The board voted 6-0 to end negotiations with Northville Downs’ owners to relocate the track, which is currently located in Northville Township, a few miles away to a parcel it owns on Five Mile Road.
Northville Downs, the state’s last remaining commercial horse racetrack, can still legally ask for a time extension to continue negotiating with Plymouth’s planning commission. But as Supervisor Kurt Heise, who’d supported the relocation until recently, told the local news outlet Hometown Life, “I don’t see any path to reopening these discussions. I think we’ve made a decision that discussions are over. We’ve withdrawn their application, and I anticipate that their time extension will be denied.
“Part of the rationale is that Northville Downs has not negotiated in good faith. When you say someone is acting in bad faith, in the context of the Michigan zoning code, there are legal and procedural implications to that.”
Things were going smoothly, until they weren’t
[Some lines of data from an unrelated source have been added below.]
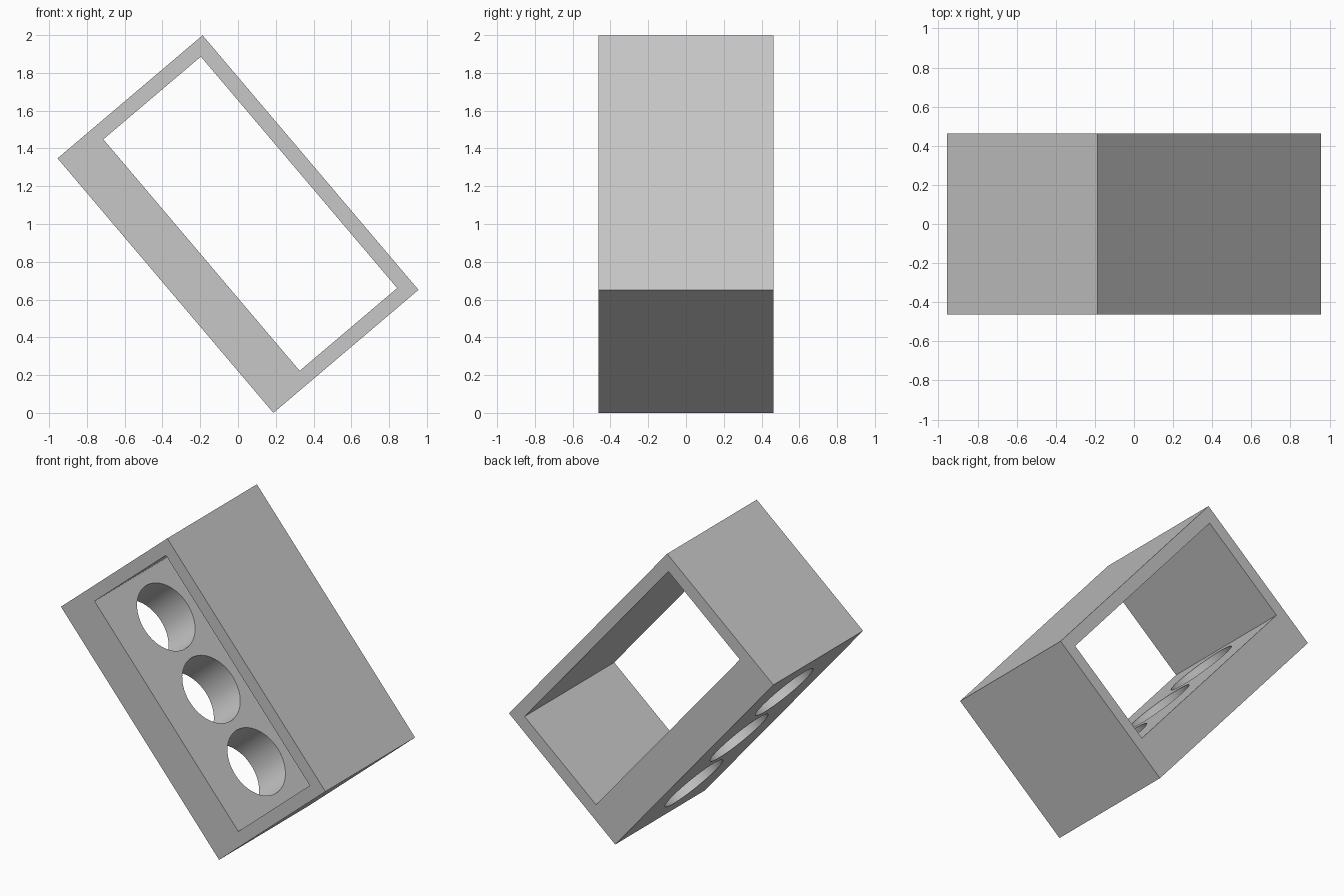
import bpy
from math import radians

cube = bpy.data.objects.get("Cube")
if cube:
    bpy.data.objects.remove(cube, do_unlink=True)

# Block dimensions before tilting
WIDTH, DEPTH, LENGTH = 1.007, 0.925, 1.767
WALL, THICK_WALL = 0.08, 0.25
HOLE_RADIUS, HOLE_SPACING = 0.22, 0.505
TILT = radians(40.3)

grey = bpy.data.materials.new("light grey")
grey.use_nodes = True
colour = (0.57, 0.57, 0.57, 1)
grey.diffuse_color = colour
grey.node_tree.nodes["Principled BSDF"].inputs["Base Color"].default_value = colour


def box(name, size, location=(0, 0, 0)):
    bpy.ops.mesh.primitive_cube_add(size=1, location=location)
    obj = bpy.context.object
    obj.name = name
    obj.scale = size
    bpy.ops.object.transform_apply(location=True, rotation=True, scale=True)
    obj.data.materials.append(grey)
    return obj


def cut(target, cutter):
    cutter.hide_render = True
    mod = target.modifiers.new("cut", "BOOLEAN")
    mod.operation = "DIFFERENCE"
    mod.solver = "EXACT"
    mod.object = cutter
    bpy.context.view_layer.objects.active = target
    bpy.ops.object.modifier_apply(modifier=mod.name)
    bpy.data.objects.remove(cutter, do_unlink=True)


# Rectangular frame, open from front to back, with one thick wall
frame = box("tilted_frame", (WIDTH, DEPTH, LENGTH))
opening = box("opening_cutter",
              (WIDTH - WALL - THICK_WALL, DEPTH * 2, LENGTH - 2 * WALL),
              ((THICK_WALL - WALL) / 2, 0, 0))
cut(frame, opening)

# Three round holes through the thick wall
for i in (-1, 0, 1):
    bpy.ops.mesh.primitive_cylinder_add(
        vertices=64, radius=HOLE_RADIUS, depth=THICK_WALL * 2,
        location=((THICK_WALL - WIDTH) / 2, 0, i * HOLE_SPACING),
        rotation=(0, radians(90), 0))
    hole = bpy.context.object
    hole.name = "hole_cutter"
    hole.data.materials.append(grey)
    cut(frame, hole)

# Tilt the frame onto its lower edge
bpy.ops.object.select_all(action="DESELECT")
frame.select_set(True)
bpy.context.view_layer.objects.active = frame
frame.rotation_euler = (0, -TILT, 0)
bpy.context.view_layer.update()
frame.location.z = -min((frame.matrix_world @ v.co).z for v in frame.data.vertices)
bpy.ops.object.transform_apply(location=True, rotation=True, scale=True)
bpy.ops.object.shade_smooth_by_angle(angle=radians(30))
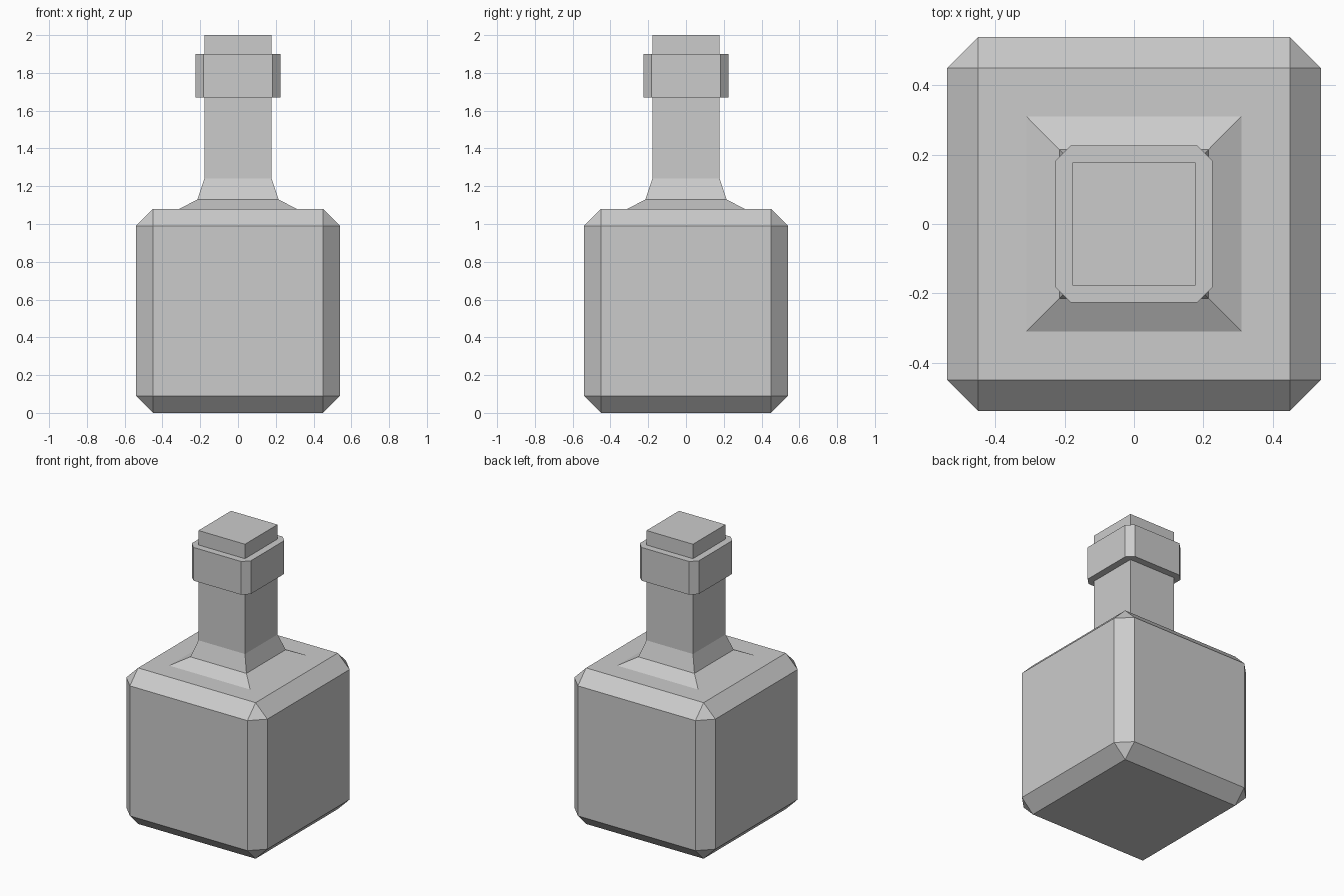
import bpy
import bmesh

cube = bpy.data.objects.get("Cube")
if cube:
    bpy.data.objects.remove(cube, do_unlink=True)

grey = bpy.data.materials.new("plain_grey")
grey.use_nodes = True
grey.diffuse_color = (0.6, 0.6, 0.6, 1)
grey.node_tree.nodes["Principled BSDF"].inputs["Base Color"].default_value = (0.6, 0.6, 0.6, 1)


def box(half, bottom, top):
    """Square box standing between two heights."""
    bm = bmesh.new()
    bmesh.ops.create_cube(bm, size=2)
    for v in bm.verts:
        v.co.x *= half
        v.co.y *= half
        v.co.z = top if v.co.z > 0 else bottom
    return bm


def chamfer(bm, edges, width):
    bmesh.ops.bevel(bm, geom=edges, offset=width, offset_type='OFFSET',
                    segments=1, profile=0.5, affect='EDGES')


def finish(bm, name):
    bmesh.ops.recalc_face_normals(bm, faces=bm.faces[:])
    mesh = bpy.data.meshes.new(name)
    bm.to_mesh(mesh)
    bm.free()
    mesh.materials.append(grey)
    obj = bpy.data.objects.new(name, mesh)
    bpy.context.collection.objects.link(obj)
    return obj


# Bottle: chamfered cube whose top is drawn up into a flared neck
bm = box(0.54, 0, 1.08)
chamfer(bm, bm.edges[:], 0.09)
top = max(bm.faces, key=lambda f: f.calc_center_median().z)
for half, height in [(0.31, 1.08), (0.215, 1.13), (0.178, 1.24), (0.178, 1.9)]:
    new = bmesh.ops.extrude_face_region(bm, geom=[top])["geom"]
    bmesh.ops.delete(bm, geom=[top], context='FACES_ONLY')
    top = next(g for g in new if isinstance(g, bmesh.types.BMFace))
    for v in top.verts:
        v.co.x = half if v.co.x > 0 else -half
        v.co.y = half if v.co.y > 0 else -half
        v.co.z = height
finish(bm, "bottle")

# Collar: square band with chamfered upright edges
bm = box(0.226, 1.67, 1.9)
upright = [e for e in bm.edges if abs(e.verts[0].co.z - e.verts[1].co.z) > 0.1]
chamfer(bm, upright, 0.043)
finish(bm, "neck_collar")

# Stopper rising out of the collar
finish(box(0.178, 1.9, 2.0), "stopper")
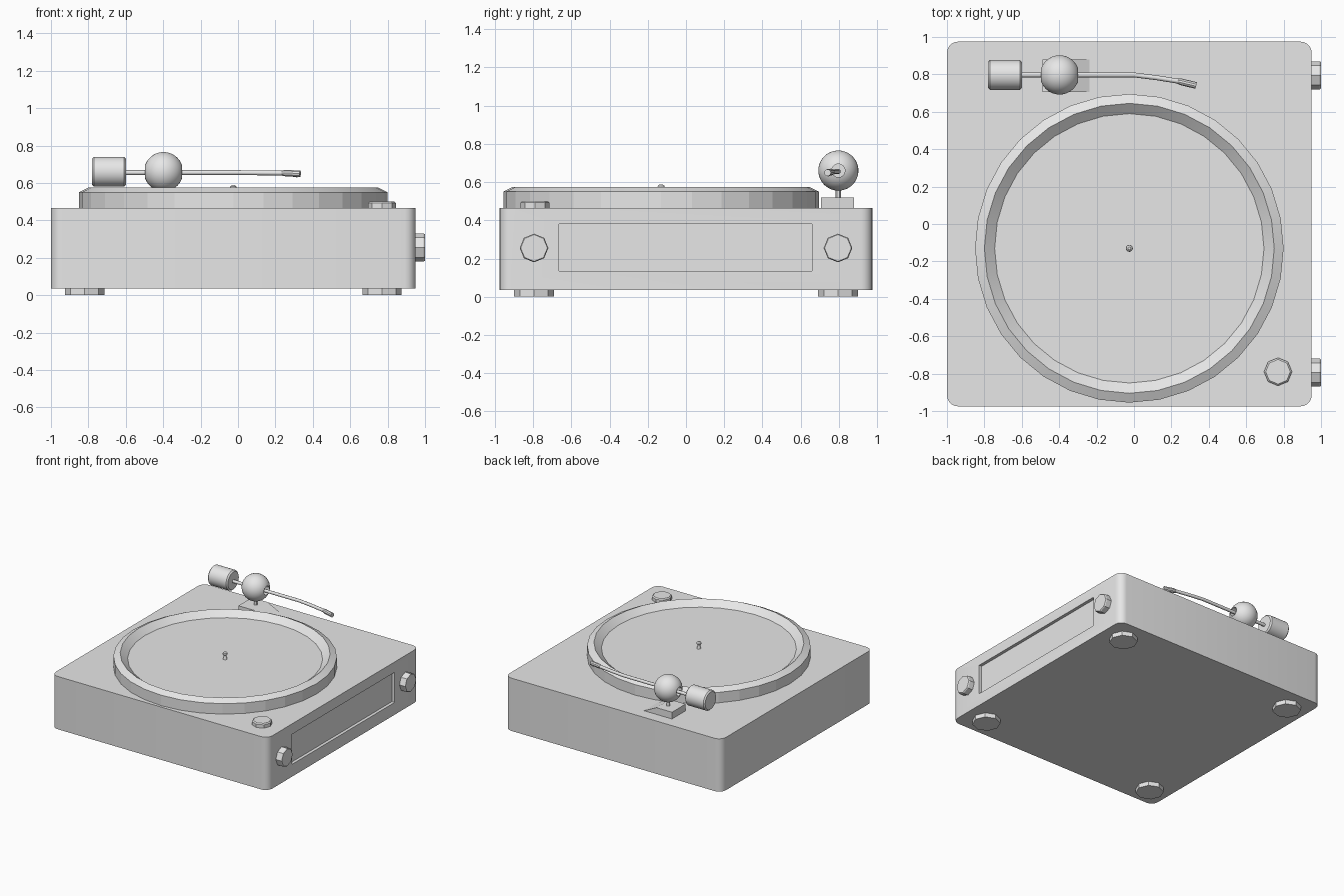
import bpy, bmesh, math
from mathutils import Vector

if "Cube" in bpy.data.objects:
    bpy.data.objects.remove(bpy.data.objects["Cube"])

grey = bpy.data.materials.new("plain_grey")
grey.diffuse_color = (0.8, 0.8, 0.8, 1)
grey.use_nodes = True
grey.node_tree.nodes["Principled BSDF"].inputs["Base Color"].default_value = grey.diffuse_color
UP = Vector((0, 0, 1))


def make(name, bm, smooth=None):
    bmesh.ops.recalc_face_normals(bm, faces=bm.faces)
    me = bpy.data.meshes.new(name)
    bm.to_mesh(me)
    bm.free()
    me.materials.append(grey)
    ob = bpy.data.objects.new(name, me)
    bpy.context.collection.objects.link(ob)
    if smooth:
        bpy.ops.object.select_all(action='DESELECT')
        ob.select_set(True)
        bpy.context.view_layer.objects.active = ob
        bpy.ops.object.shade_smooth_by_angle(angle=math.radians(smooth))
    return ob


def lathe(name, profile, sides, loc, axis=UP, smooth=None):
    """Closed solid of revolution from (radius, height) pairs."""
    bm = bmesh.new()
    turn = UP.rotation_difference(Vector(axis)).to_matrix()
    rings = []
    for r, h in profile:
        rings.append([bm.verts.new(Vector(loc) + turn @ Vector(
            (r * math.cos(math.tau * i / sides), r * math.sin(math.tau * i / sides), h)))
            for i in range(sides)])
    for a, b in zip(rings, rings[1:]):
        for i in range(sides):
            j = (i + 1) % sides
            bm.faces.new((a[i], a[j], b[j], b[i]))
    bm.faces.new(rings[0])
    bm.faces.new(rings[-1])
    return make(name, bm, smooth)


def extrude(name, points, offset, smooth=None):
    bm = bmesh.new()
    face = bm.faces.new([bm.verts.new(p) for p in points])
    new = bmesh.ops.extrude_face_region(bm, geom=[face])['geom']
    bmesh.ops.translate(bm, vec=offset, verts=[v for v in new if isinstance(v, bmesh.types.BMVert)])
    return make(name, bm, smooth)


def subtract(target, cutter):
    cutter.hide_render = True
    cutter.hide_set(True)
    mod = target.modifiers.new("cut", 'BOOLEAN')
    mod.operation, mod.object, mod.solver = 'DIFFERENCE', cutter, 'EXACT'


# Plinth with rounded vertical corners
R = 0.06
outline = []
for q, (cx, cy) in enumerate([(0.95 - R, 0.975 - R), (-1 + R, 0.975 - R),
                              (-1 + R, -0.975 + R), (0.95 - R, -0.975 + R)]):
    for k in range(6):
        a = math.radians(90 * q + 18 * k)
        outline.append((cx + R * math.cos(a), cy + R * math.sin(a), 0.035))
plinth = extrude("plinth", outline, (0, 0, 0.43), 30)

# Recessed panel on the right side
recess = extrude("recess_cutter", [(0.925, -0.665, 0.135), (0.925, 0.66, 0.135),
                                   (0.925, 0.66, 0.38), (0.925, -0.665, 0.38)], (0.1, 0, 0))
subtract(plinth, recess)

# Feet
for x in (-0.82, 0.77):
    for y in (-0.795, 0.795):
        lathe("foot", [(0.105, 0), (0.105, 0.036)], 8, (x, y, 0))

# Control knobs
knob = [(0.075, 0), (0.075, 0.028), (0.066, 0.036)]
lathe("top_knob", knob, 8, (0.77, -0.79, 0.464))
for y in (-0.795, 0.795):
    lathe("side_knob", [(0.075, -0.002), (0.075, 0.043), (0.07, 0.05)], 8, (0.95, y, 0.255), (1, 0, 0))

# Platter with bevelled rim and sunken top
lathe("platter", [(0.825, 0.464), (0.825, 0.55), (0.775, 0.575), (0.72, 0.53)], 32,
      (-0.025, -0.13, 0), smooth=10)
lathe("spindle", [(0.016, 0.529), (0.011, 0.55), (0.011, 0.562), (0.019, 0.57),
                  (0.017, 0.58), (0.008, 0.588)], 12, (-0.025, -0.13, 0))

# Tonearm base block, sloping down towards the arm tip
extrude("arm_base", [(-0.49, 0.705, 0.464), (-0.235, 0.705, 0.464),
                     (-0.35, 0.705, 0.52), (-0.49, 0.705, 0.52)], (0, 0.175, 0))
AX, AY, AZ = -0.398, 0.797, 0.66
lathe("arm_post", [(0.014, 0.515), (0.014, 0.58)], 12, (AX, AY, 0), smooth=30)

# Pivot ball with a bore for the arm
bm = bmesh.new()
bmesh.ops.create_uvsphere(bm, u_segments=32, v_segments=24, radius=0.105)
bmesh.ops.translate(bm, vec=(AX, AY, AZ), verts=bm.verts)
ball = make("pivot_ball", bm, 30)
bore = lathe("bore_cutter", [(0.035, -0.15), (0.035, 0.15)], 16, (AX, AY, AZ), (1, 0, 0))
subtract(ball, bore)

# Counterweight
lathe("counterweight", [(0.07, 0), (0.08, 0.01), (0.08, 0.17), (0.07, 0.18)], 32,
      (-0.78, AY, AZ), (1, 0, 0), smooth=30)


# Tonearm tube swept along a bent path
def tube(name, path, radius):
    cu = bpy.data.curves.new(name, 'CURVE')
    cu.dimensions = '3D'
    cu.bevel_depth, cu.bevel_resolution, cu.use_fill_caps = radius, 2, True
    sp = cu.splines.new('POLY')
    sp.points.add(len(path) - 1)
    for p, co in zip(sp.points, path):
        p.co = (*co, 1)
    cu.materials.append(grey)
    bpy.context.collection.objects.link(bpy.data.objects.new(name, cu))


tube("arm_tube", [(-0.61, AY, AZ - 0.005), (0.0, AY, AZ - 0.005), (0.12, 0.782, AZ - 0.006),
                  (0.24, 0.763, AZ - 0.007)], 0.013)

# Head at the arm tip
head_dir = Vector((0.1, -0.024, -0.004))
lathe("arm_head", [(0.014, 0), (0.018, 0.02), (0.018, 0.1)], 10, (0.235, 0.764, AZ - 0.007), head_dir)
lathe("stylus", [(0.004, 0), (0.008, 0.025)], 6, (0.315, 0.745, 0.628))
The board’s decision comes after a roller-coaster year in which the track’s relocation appeared on the brink of approval, only to be suddenly met with staunch local opposition that led to occasionally nasty exchanges with elected officials like Heise.
More profoundly, however, the vote could be viewed as a touché response to the track’s attorney recently accusing Plymouth officials of demanding illegal cash payments in exchange for final approval of the project.
Northville Downs recently announced that its last day of harness racing at the current facility, which dates back to 1944, would be run on Feb. 3. The way things are looking now, that may be the final opportunity Michiganders have to witness a live horse race without leaving the state.
Photo: Max Mumby/Getty Images